Workshop | Collections in Use

Posted in conferences (to attend) by Editor on May 22, 2015

From the conference website:

Collections in Use
Anatomy Lecture Theatre, King’s College London, 6 July 2015

Over the past few decades, material turns taking place across a number of disciplines have established the importance of placing objects within their broad geographical, conceptual, social and cultural contexts in order to understand the multiplicity of meanings with which they were invested within past societies. Objects are understood to have their own ‘social lives’, illustrated in the various ways in which they were exchanged, acquired, accumulated and displayed.

The history of collecting, in particular, has been a central node in discussions regarding the meanings of objects in the past, because it encompasses a range of activities within and across societies around the world. As such, scholars working on early modern material culture are amassing a great deal of knowledge regarding the precise motivations for collecting objects, how specific objects entered into collections, and which people facilitated this.

Much less is known, however, about what happened within collections, both to the objects and the people who interacted with them. In order to fully understanding the role of objects, collections and collectors within early modern society, therefore, we need to generate more discussion around this issue using the broadest possible sense of the word ‘collection’, including but not limited to: cabinets, museums, sculpture galleries, literary miscellanies, menageries, herbaria, gardens, and houses.
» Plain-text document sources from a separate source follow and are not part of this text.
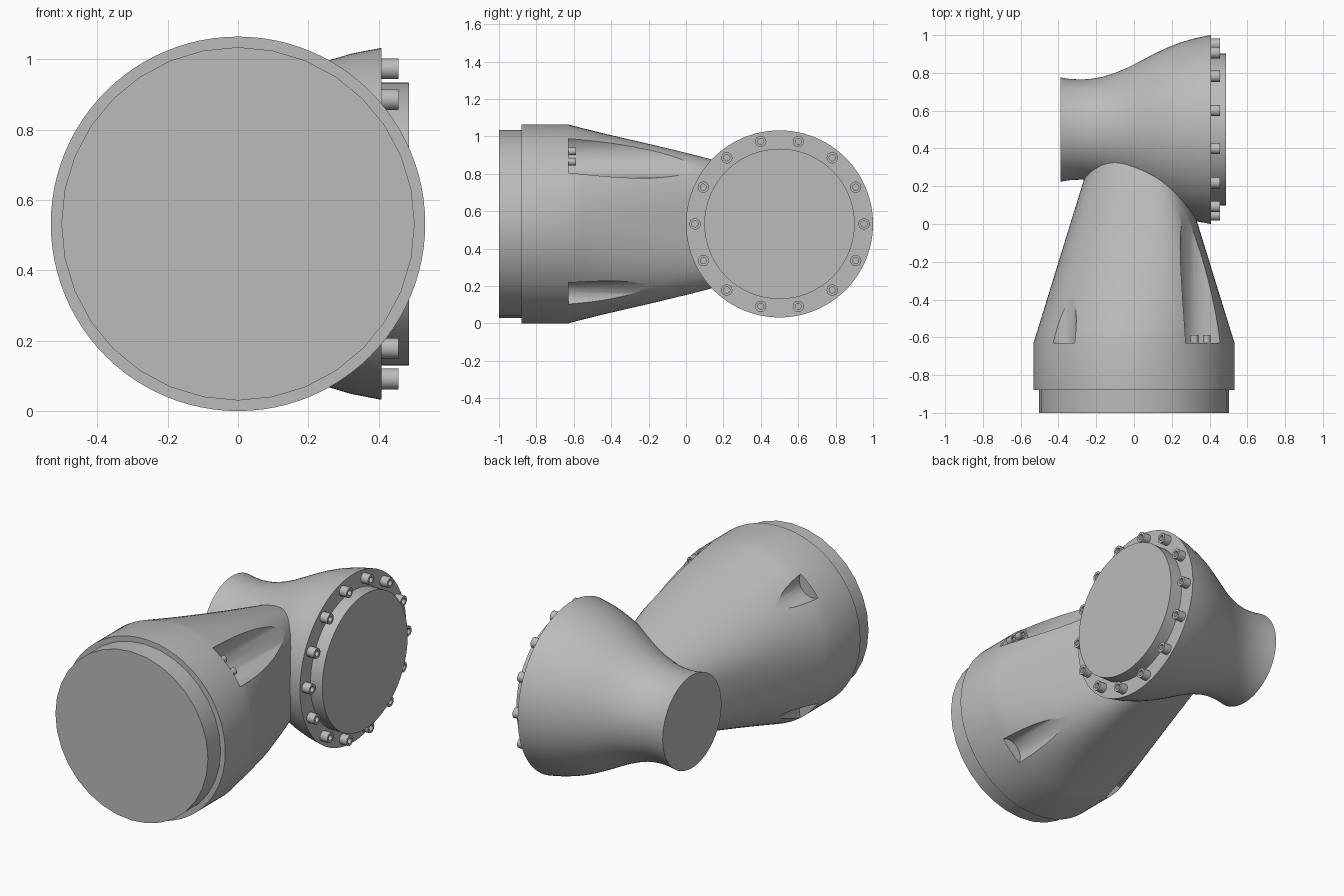
import bpy, bmesh, math
from mathutils import Vector

old = bpy.data.objects.get("Cube")
if old:
    bpy.data.objects.remove(old, do_unlink=True)

MID = 0.532  # height of both main axes

grey = bpy.data.materials.new("plain_grey")
grey.use_nodes = True
grey.diffuse_color = (0.5, 0.5, 0.5, 1)
grey.node_tree.nodes["Principled BSDF"].inputs["Base Color"].default_value = (0.5, 0.5, 0.5, 1)


def loft(name, rings):
    """Closed skin over a list of equal-length rings."""
    bm = bmesh.new()
    loops = [[bm.verts.new(p) for p in ring] for ring in rings]
    for a, b in zip(loops, loops[1:]):
        for i in range(len(a)):
            j = (i + 1) % len(a)
            bm.faces.new((a[i], a[j], b[j], b[i]))
    bm.faces.new(loops[0])
    bm.faces.new(loops[-1])
    bmesh.ops.recalc_face_normals(bm, faces=bm.faces)
    mesh = bpy.data.meshes.new(name)
    bm.to_mesh(mesh)
    bm.free()
    ob = bpy.data.objects.new(name, mesh)
    bpy.context.collection.objects.link(ob)
    mesh.materials.append(grey)
    return ob


def ring(axis, centre, r, n):
    """Circle of n points around the x or y axis."""
    pts = []
    for i in range(n):
        a = math.tau * i / n
        u, v = r * math.cos(a), r * math.sin(a)
        pts.append(Vector(centre) + (Vector((0, u, v)) if axis == "x" else Vector((u, 0, v))))
    return pts


def turned(name, axis, origin, profile, n=64):
    """Solid of revolution from (distance along axis, radius) pairs."""
    step = Vector((1, 0, 0)) if axis == "x" else Vector((0, 1, 0))
    return loft(name, [ring(axis, Vector(origin) + step * d, r, n) for d, r in profile])


def smooth(ob, angle=30):
    bpy.ops.object.select_all(action="DESELECT")
    ob.select_set(True)
    bpy.context.view_layer.objects.active = ob
    bpy.ops.object.shade_smooth_by_angle(angle=math.radians(angle))


def socket_bolt(name, axis, origin, r, length):
    """Cylinder head with a recessed socket."""
    inner = r * 0.55
    smooth(turned(name, axis, origin, [(-0.01, r), (length, r), (length, inner),
                                       (length * 0.5, inner)], 18))


# Round mounting plate at the front
smooth(turned("base_plate", "y", (0, -1, MID), [(0, 0.502), (0.13, 0.502)], 32))


# Arm housing: round collar that tapers to a skewed, squarish neck
def neck_section(t, n=96):
    y = -0.63 + 0.93 * t
    hw, hh, power = 0.532 - 0.287 * t, 0.532 - 0.25 * t, 2 / (2 + t)
    pts = []
    for i in range(n):
        c, s = math.cos(math.tau * i / n), math.sin(math.tau * i / n)
        x = hw * math.copysign(abs(c) ** power, c)
        z = hh * math.copysign(abs(s) ** power, s) * (1 + 0.9 * t * x)
        pts.append(Vector((x, y, MID + z)))
    return pts


collar = ring("y", (0, -0.88, MID), 0.532, 96)
arm = loft("arm_housing", [collar] + [neck_section(1.1 * i / 16) for i in range(17)])

# Bolt pockets on the four diagonals; the upper one on the flange side is larger
for sx in (-1, 1):
    for sz in (-1, 1):
        large = sx > 0 and sz > 0
        r, c = (0.13, 0.53) if large else (0.085, 0.552)
        c *= math.sqrt(0.5)
        cutter = turned("pocket_cutter", "y", (sx * c, -0.63, MID + sz * c),
                        [(0.001, r), (0.8, r)], 40)
        cutter.hide_render = True
        mod = arm.modifiers.new("pocket", "BOOLEAN")
        mod.operation = "DIFFERENCE"
        mod.solver = "EXACT"
        mod.object = cutter
        bpy.context.view_layer.objects.active = arm
        bpy.ops.object.modifier_apply(modifier=mod.name)
        bpy.data.objects.remove(cutter, do_unlink=True)
smooth(arm)

# Two bolts in the large pocket
for k, (x, z) in enumerate([(0.32, 0.92), (0.385, 0.865)]):
    socket_bolt(f"pocket_bolt_{k + 1}", "y", (x, -0.63, z), 0.021, 0.042)

# Flared joint housing across the arm
flare = [(-0.39, 0.276), (-0.34, 0.268), (-0.28, 0.265), (-0.23, 0.268), (-0.17, 0.278),
         (-0.1, 0.3), (-0.04, 0.325), (0.02, 0.355), (0.1, 0.397), (0.17, 0.431),
         (0.24, 0.459), (0.32, 0.483), (0.37, 0.493), (0.408, 0.5)]
smooth(turned("joint_housing", "x", (0, 0.5, MID), flare, 96))

# Raised cover and its ring of bolts
smooth(turned("joint_cover", "x", (0.4, 0.5, MID), [(0, 0.402), (0.086, 0.402)], 64))
for k in range(14):
    a = math.tau * k / 14
    socket_bolt(f"cover_bolt_{k + 1}", "x",
                (0.408, 0.5 + 0.452 * math.cos(a), MID + 0.452 * math.sin(a)), 0.03, 0.048)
Collections in Use is a one-day workshop designed to bring together early modern scholars across several disciplines to showcase their work across a variety of collections: anatomical, medical, domestic, princely, antiquarian, natural historical, literary, and artistic. To book tickets and for more information, please go to the Eventbrite page.
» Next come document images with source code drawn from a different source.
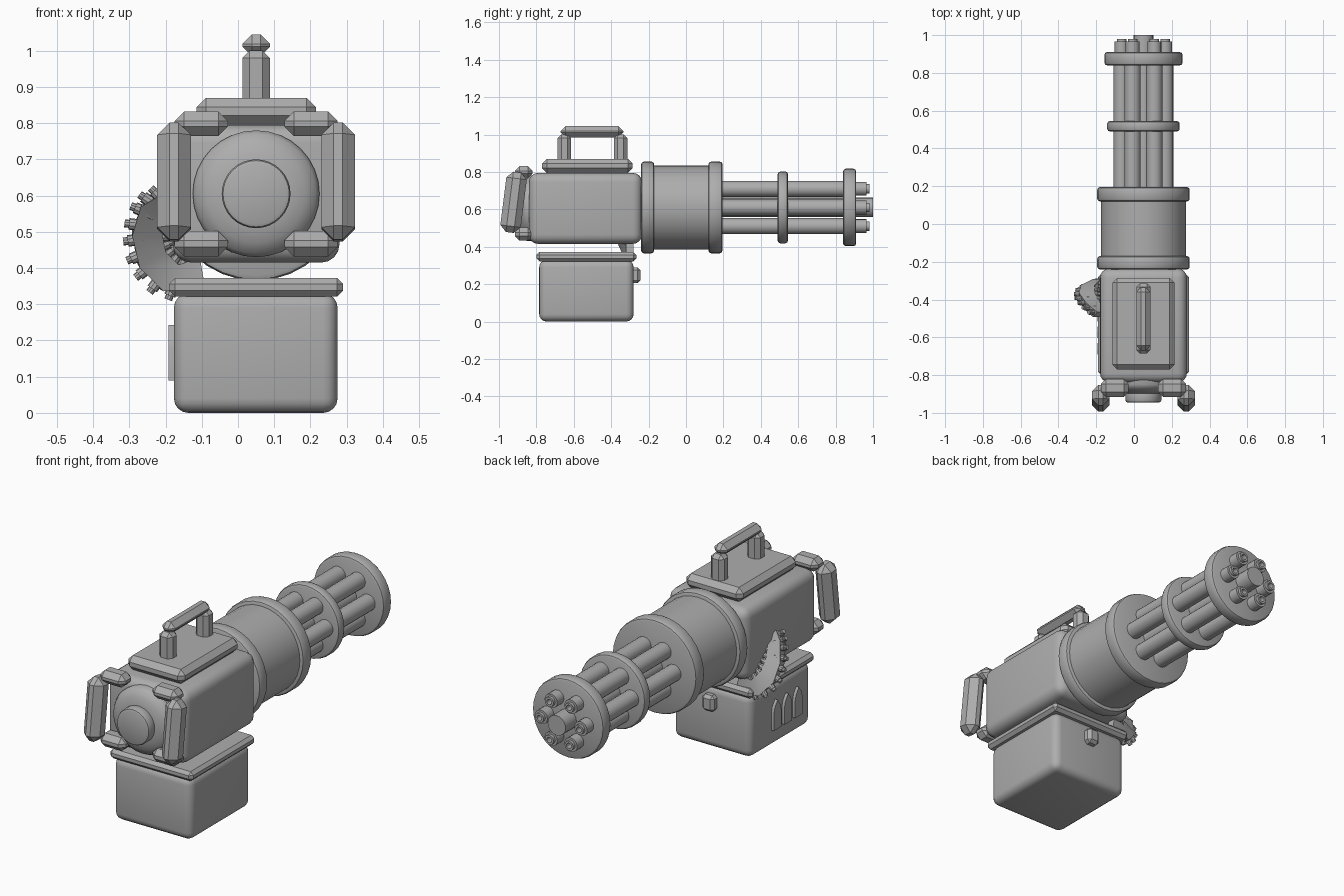
import bpy, bmesh, math
from mathutils import Vector, Matrix

cube = bpy.data.objects.get("Cube")
if cube:
    bpy.data.objects.remove(cube, do_unlink=True)

grey = bpy.data.materials.new("gunmetal grey")
GREY = (0.42, 0.42, 0.42, 1)
grey.diffuse_color = GREY
grey.use_nodes = True
grey.node_tree.nodes["Principled BSDF"].inputs["Base Color"].default_value = GREY

CX, CZ = 0.05, 0.61      # axis of the barrel cluster


def finish(bm, name, loc=(0, 0, 0), rot=(0, 0, 0)):
    bmesh.ops.recalc_face_normals(bm, faces=bm.faces[:])
    mesh = bpy.data.meshes.new(name)
    bm.to_mesh(mesh)
    bm.free()
    mesh.materials.append(grey)
    ob = bpy.data.objects.new(name, mesh)
    ob.location, ob.rotation_euler = loc, rot
    bpy.context.collection.objects.link(ob)
    bpy.ops.object.select_all(action='DESELECT')
    ob.select_set(True)
    bpy.context.view_layer.objects.active = ob
    bpy.ops.object.shade_smooth_by_angle(angle=math.radians(32))
    return ob


def box(name, x, y, z, bevel, segments=1, rot=(0, 0, 0)):
    """Bevelled box from (min, max) ranges."""
    lo, hi = Vector((x[0], y[0], z[0])), Vector((x[1], y[1], z[1]))
    bm = bmesh.new()
    bmesh.ops.create_cube(bm, size=1)
    bmesh.ops.scale(bm, vec=hi - lo, verts=bm.verts)
    bmesh.ops.bevel(bm, geom=bm.edges[:], offset=bevel, segments=segments,
                    profile=0.5, affect='EDGES')
    return finish(bm, name, (lo + hi) / 2, rot)


def lathe(name, profile, x=CX, z=CZ, steps=32):
    """Spin (radius, y) points around an axis along y."""
    bm = bmesh.new()
    verts = [bm.verts.new((r, y, 0)) for r, y in profile]
    edges = [bm.edges.new(pair) for pair in zip(verts, verts[1:])]
    bmesh.ops.spin(bm, geom=verts + edges, cent=(0, 0, 0), axis=(0, 1, 0),
                   angle=math.tau, steps=steps, use_duplicate=False)
    bmesh.ops.remove_doubles(bm, verts=bm.verts[:], dist=0.0005)
    return finish(bm, name, (x, 0, z))


def disc(name, r, y0, y1, b=0.0, **kw):
    """Solid disc with softened rims."""
    if b:
        s = b * 0.3
        prof = [(0, y0), (r - b, y0), (r - s, y0 + s), (r, y0 + b),
                (r, y1 - b), (r - s, y1 - s), (r - b, y1), (0, y1)]
    else:
        prof = [(0, y0), (r, y0), (r, y1), (0, y1)]
    return lathe(name, prof, **kw)


# Receiver body and rear cap
box("receiver", (-0.18, 0.28), (-0.84, -0.235), (0.415, 0.795), 0.05, 4)
lathe("rear_dome", [(0, -0.8), (0.175, -0.8), (0.175, -0.85), (0.165, -0.868),
                    (0.135, -0.886), (0.095, -0.897), (0, -0.9)], z=0.605)
disc("rear_button", 0.095, -0.945, -0.88, 0.012, z=0.605)

# Drum housing and rings
disc("drum", 0.225, -0.22, 0.17)
for name, r, y0, y1 in (("drum_rear_ring", 0.245, -0.24, -0.17),
                        ("drum_front_ring", 0.245, 0.12, 0.195),
                        ("barrel_middle_ring", 0.192, 0.49, 0.545),
                        ("barrel_muzzle_ring", 0.207, 0.84, 0.91)):
    disc(name, r, y0, y1, 0.014)

# Barrels around a central shaft
disc("central_shaft", 0.052, 0.15, 1.0, steps=20)
for i in range(6):
    a = math.tau * i / 6
    x, z = CX + 0.115 * math.cos(a), CZ + 0.115 * math.sin(a)
    disc(f"barrel_{i + 1}", 0.043, 0.15, 0.87, x=x, z=z, steps=20)
    lathe(f"muzzle_{i + 1}", [(0, 0.88), (0.037, 0.88), (0.037, 0.965),
                              (0.025, 0.965), (0.025, 0.98), (0.014, 0.98),
                              (0.014, 0.93), (0, 0.93)], x=x, z=z, steps=16)

# Top plate and carry handle
box("top_plate", (-0.115, 0.215), (-0.77, -0.285), (0.795, 0.87), 0.026)
for name, y in (("rear", -0.65), ("front", -0.35)):
    box(f"carry_handle_{name}_post", (0.012, 0.088), (y - 0.036, y + 0.036),
        (0.85, 1.0), 0.02)
box("carry_handle_bar", (0.012, 0.088), (-0.67, -0.335), (0.985, 1.045), 0.026)

# Rear grips, one each side
for side, s in (("left", 1), ("right", -1)):
    def span(a, b):
        return sorted((CX + s * a, CX + s * b))
    box(f"{side}_grip", span(0.18, 0.273), (-0.977, -0.867), (0.475, 0.8),
        0.034, rot=(-0.125, 0, 0))
    box(f"{side}_grip_upper_arm", span(0.078, 0.225), (-0.915, -0.82),
        (0.765, 0.832), 0.026)
    box(f"{side}_grip_lower_arm", span(0.078, 0.225), (-0.915, -0.82),
        (0.432, 0.502), 0.026)

# Ammunition box with lid, latch and side arches
box("ammo_box", (-0.177, 0.275), (-0.785, -0.28), (0, 0.33), 0.04, 4)
box("ammo_box_lid", (-0.19, 0.29), (-0.8, -0.265), (0.322, 0.372), 0.016)
box("ammo_box_latch", (0.015, 0.085), (-0.3, -0.243), (0.205, 0.29), 0.015)
for i in range(3):
    bm = bmesh.new()
    w = 0.031
    outline = [(-w, 0.09), (w, 0.09), (w, 0.18), (w * 0.75, 0.21), (0, 0.242),
               (-w * 0.75, 0.21), (-w, 0.18)]
    face = bm.faces.new([bm.verts.new((0, y, z)) for y, z in outline])
    out = bmesh.ops.extrude_face_region(bm, geom=[face])["geom"]
    bmesh.ops.translate(bm, vec=(-0.02, 0, 0),
                        verts=[v for v in out if isinstance(v, bmesh.types.BMVert)])
    finish(bm, f"side_arch_{i + 1}", (-0.172, -0.485 - 0.088 * i, 0))

# Curved feed belt: a flat band swept from receiver to box
path = [Vector(p) for p in ((-0.18, -0.48, 0.575), (-0.225, -0.43, 0.56),
                            (-0.25, -0.38, 0.5), (-0.24, -0.34, 0.43),
                            (-0.19, -0.31, 0.375), (-0.1, -0.3, 0.385))]
hub = Vector((-0.12, 0, 0.5))


def radial(p):
    return Vector((p.x - hub.x, 0, p.z - hub.z)).normalized()


bm = bmesh.new()
rows = []
for i, p in enumerate(path):
    tangent = path[min(i + 1, len(path) - 1)] - path[max(i - 1, 0)]
    out = radial(p)
    side = tangent.cross(out).normalized()
    rows.append([bm.verts.new(p + out * 0.042 * u + side * 0.02 * v)
                 for u, v in ((-1, -1), (1, -1), (1, 1), (-1, 1))])
for a, b in zip(rows, rows[1:]):
    for k in range(4):
        bm.faces.new((a[k], a[k - 1], b[k - 1], b[k]))
bm.faces.new(rows[0])
bm.faces.new(rows[-1])
finish(bm, "feed_belt")

# Rounds crossing the belt
bm = bmesh.new()
for a, b in zip(path, path[1:]):
    for t in (0.25, 0.75):
        p = a.lerp(b, t)
        turn = radial(p).to_track_quat('Z', 'Y').to_matrix().to_4x4()
        for r, length in ((0.016, 0.115), (0.011, 0.14)):
            bmesh.ops.create_cone(bm, cap_ends=True, segments=10, radius1=r,
                                  radius2=r, depth=length,
                                  matrix=Matrix.Translation(p) @ turn)
finish(bm, "belt_rounds")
◊  ◊  ◊  ◊  ◊


9:30  Registration and coffee

9:50  Welcome by Alice Marples and Victoria Pickering

10:00  Managing Collections: Collecting, Cataloguing, Curating
Chair: Felicity Roberts (King’s College London/British Museum)
• Bert van de Roemer (Universiteit van Amsterdam) – The Act of Assembling Objects
• Mia Jackson (Queen Mary University of London) – The Collections of the Illustres: Collections in Use in the Louvre
•Fabio Morabito (King’s College London) – In Search of His Own Signature: Luigi Cherubini’s Collection of Autographs by Other Composers
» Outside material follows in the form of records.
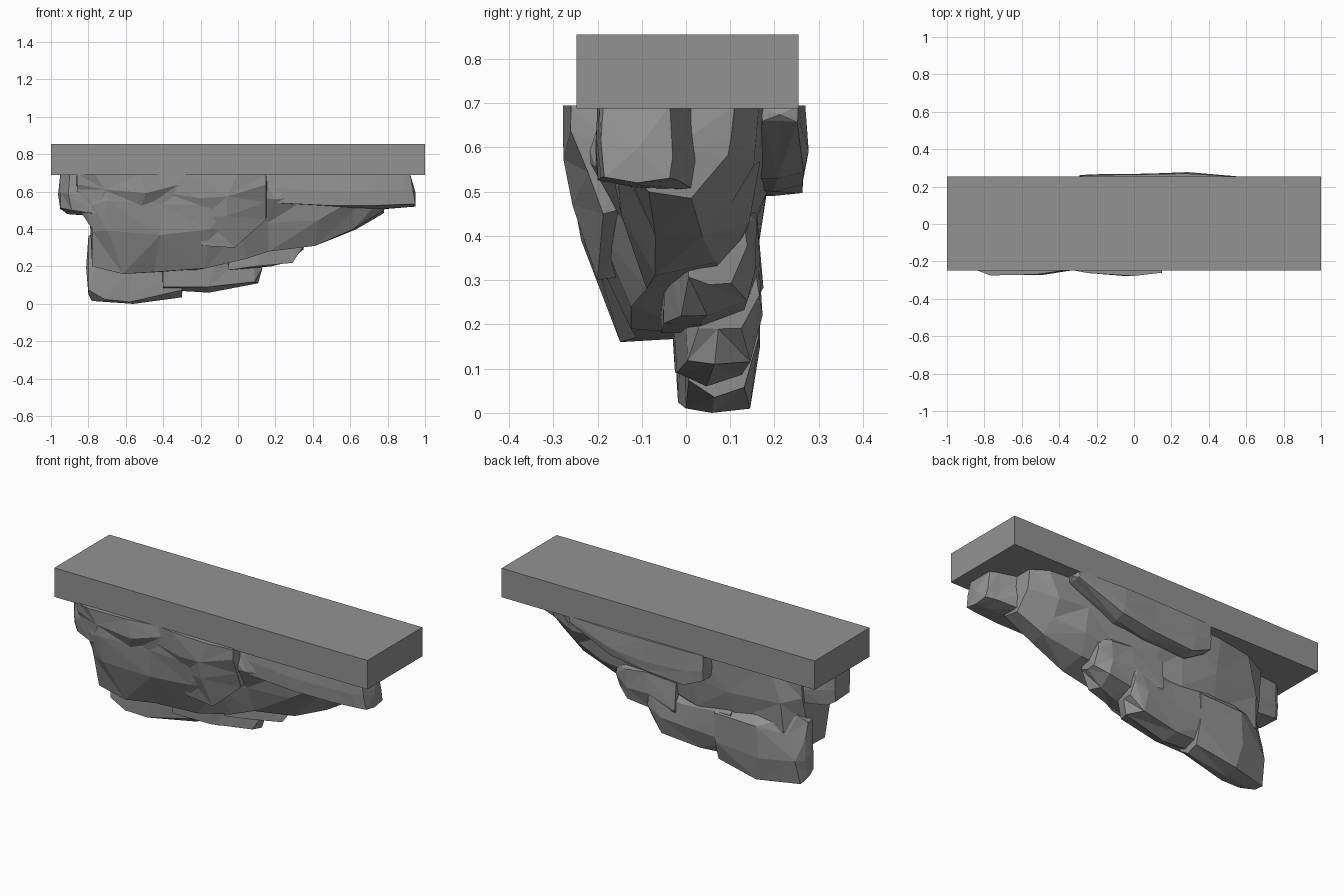
import bpy
import bmesh
import random
from mathutils import Vector

cube = bpy.data.objects.get("Cube")
if cube:
    bpy.data.objects.remove(cube, do_unlink=True)

rng = random.Random(7)
CEILING = 0.695

stone = bpy.data.materials.new("grey stone")
stone.use_nodes = True
stone.diffuse_color = (0.29, 0.29, 0.29, 1)
stone.node_tree.nodes["Principled BSDF"].inputs["Base Color"].default_value = stone.diffuse_color

# Cross-sections as (depth, height) fractions, running round from top front
HANGING = [(0, 1), (0, .7), (.1, .42), (.28, 0), (.66, .02), (.88, .3), (.97, .62), (1, 1)]
BOULDER = [(.1, 1), (0, .5), (.02, .06), (.38, 0), (.78, .05), (1, .36), (.97, .75), (.6, 1)]
BLOCK = [(.02, 1), (0, .5), (.03, .06), (.5, 0), (.95, .04), (1, .4), (.96, 1)]


def finish(name, bm):
    bmesh.ops.recalc_face_normals(bm, faces=bm.faces)
    mesh = bpy.data.meshes.new(name)
    bm.to_mesh(mesh)
    bm.free()
    mesh.materials.append(stone)
    obj = bpy.data.objects.new(name, mesh)
    bpy.context.collection.objects.link(obj)
    return obj


def rock(name, section, stations, rough=0.02, flare=0.0):
    """Loft a faceted rock through stations (x, front, back, bottom, top)."""
    bm = bmesh.new()
    rings = []
    last = len(stations) - 1
    for i, (x, front, back, low, high) in enumerate(stations):
        ring = []
        for u, v in section:
            p = Vector((x, front + u * (back - front), low + v * (high - low)))
            if 0 < i < last:
                p.x += rng.uniform(-2, 2) * rough
            elif i == last:
                p.x += flare * (1 - v)
            # Extremes keep their reach, the rest is chipped inward or outward
            if 0 < v < 1:
                p.y += rng.uniform(-1, 1) * rough * (1 if 0.05 < u < .95 else .3)
                p.z += rng.uniform(-1, 1) * rough
            ring.append(bm.verts.new(p))
        rings.append(ring)
    n = len(section)
    for a, b in zip(rings, rings[1:]):
        for j in range(n):
            k = (j + 1) % n
            if rng.random() < 0.5:
                tris = (a[j], a[k], b[k]), (a[j], b[k], b[j])
            else:
                tris = (a[j], a[k], b[j]), (a[k], b[k], b[j])
            for t in tris:
                bm.faces.new(t)
    # Ends close in a slightly bulging point
    for ring, side in ((rings[0], -1), (rings[-1], 1)):
        mid = sum((v.co for v in ring), Vector()) / n
        tip = bm.verts.new(mid + Vector((side * 0.012, 0, 0)))
        for j in range(n):
            bm.faces.new((ring[j], ring[(j + 1) % n], tip))
    return finish(name, bm)


# Slab
bm = bmesh.new()
bmesh.ops.create_cube(bm, size=1)
for v in bm.verts:
    v.co = (v.co.x * 2, v.co.y * .502 + .003, v.co.z * .167 + .772)
finish("slab", bm)

# Large hanging mass
T = CEILING
rock("main_rock", HANGING, [
    (-.78, -.24, .07, .2, T), (-.66, -.265, .15, .16, T), (-.42, -.23, .19, .17, T),
    (-.2, -.25, .2, .19, T), (.02, -.25, .2, .24, T), (.17, -.2, .195, .28, T),
    (.42, -.17, .185, .31, T), (.66, -.16, .165, .4, T), (.78, -.16, .11, .5, T),
], 0.025)

# Jutting upper front rocks
rock("front_rock_left", HANGING, [
    (-.86, -.24, .0, .52, T), (-.74, -.275, 0, .4, T),
    (-.5, -.27, 0, .36, T), (-.32, -.24, 0, .46, T)])
rock("front_rock_middle", HANGING, [
    (-.42, -.23, 0, .42, T), (-.22, -.262, 0, .31, T),
    (-.02, -.278, 0, .3, T), (.15, -.26, 0, .45, T)])

# Rocks at the two ends and behind
rock("left_end_rock", BLOCK, [
    (-.95, -.14, .0, .51, T), (-.91, -.2, .03, .48, T), (-.76, -.25, .05, .47, T)], .012)
rock("right_end_rock", BLOCK, [
    (.12, -.2, .06, .54, T), (.48, -.205, .06, .52, T), (.74, -.205, .03, .505, T),
    (.88, -.2, -.01, .515, T), (.92, -.19, -.03, .52, T)], .01, .03)
rock("back_rock", BLOCK, [
    (-.29, .14, .262, .55, T), (-.18, .12, .268, .49, T), (.08, .12, .272, .5, T),
    (.28, .14, .275, .53, T), (.57, .17, .256, .66, T)], .01)

# Keel of boulders stepping up toward the right
rock("keel_rock_left", BOULDER, [
    (-.8, -.02, .06, .05, .36), (-.75, -.02, .11, .015, .4),
    (-.56, -.01, .17, .0, .42), (-.3, .0, .17, .035, .42)])
rock("keel_rock_middle", BOULDER, [
    (-.4, -.03, .17, .075, .42), (-.14, -.03, .17, .06, .44),
    (.07, .0, .17, .11, .44), (.13, .02, .16, .19, .44)])
rock("keel_rock_right", BOULDER, [
    (-.05, -.06, .17, .18, .5), (.14, -.05, .17, .2, .52),
    (.28, -.02, .16, .22, .52), (.35, .0, .14, .29, .5)])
11:15  Coffee break

11:45  Experimental Collections: In, With, For
Chair: Alice Marples (King’s College London/British Library)
• Sally Osborn (University of Roehampton) – ‘To be placed with experements’: Developing Knowledge through the Collection and Use of Medical Recipes
• Helen McCormack (Glasgow School of Art) – Superb Cabinets or Splendid Anachronisms? ‘Experimental’ Collecting in Early Scientific Interiors
• Reese Arnott-Davies (Birkbeck University) – ‘Some Dark Emblem’: Visibility, Obscurity and Exhibiting Egypt at Montagu House

1:00  Lunch

2:00  Disseminating Collections: Publication and Practice
Chair: Victoria Pickering (Queen Mary University of London/Natural History Museum)
• Barbara Furlotti – Through Drawings and by Word of Mouth: Circulating Information on Antiquarian Collections in the Early Modern Period
• Isabelle Charmantier (The Linnean Society) – The Linnaean Workshop: Practices of Disseminating Botanical Knowledge
• Dominik Huenniger (University of Göttingen) – ‘Academies of Natural History’: Continental Utilisation of Collections in Eighteenth-Century Britain

3:15  Coffee break

3:45  Researching Collections: Current Methods
Chair: Martha Fleming (Reconstructing Sloane Project)
• Jed Foland (Bodleian Library) – Museums as Laboratories: Reenacting Scientific Discovery Using the Microscope
• Clare Hickman (King’s College London) – Reconsidering the Role of Botanic Gardens
• Alexandra Cook (University of Hong Kong) – Looking at the Herbarium as a Robust Scientific Object

5:00  Roundtable
Chair: Elizabeth Eger (King’s College London)
• Anne Goldgar (King’s College London)
• Alexander Marr (University of Cambridge)
• Mark Carnall (Grant Museum of Zoology)
• Lisa Skogh (Victoria and Albert Museum)

6:00  Wine reception

%d bloggers like this: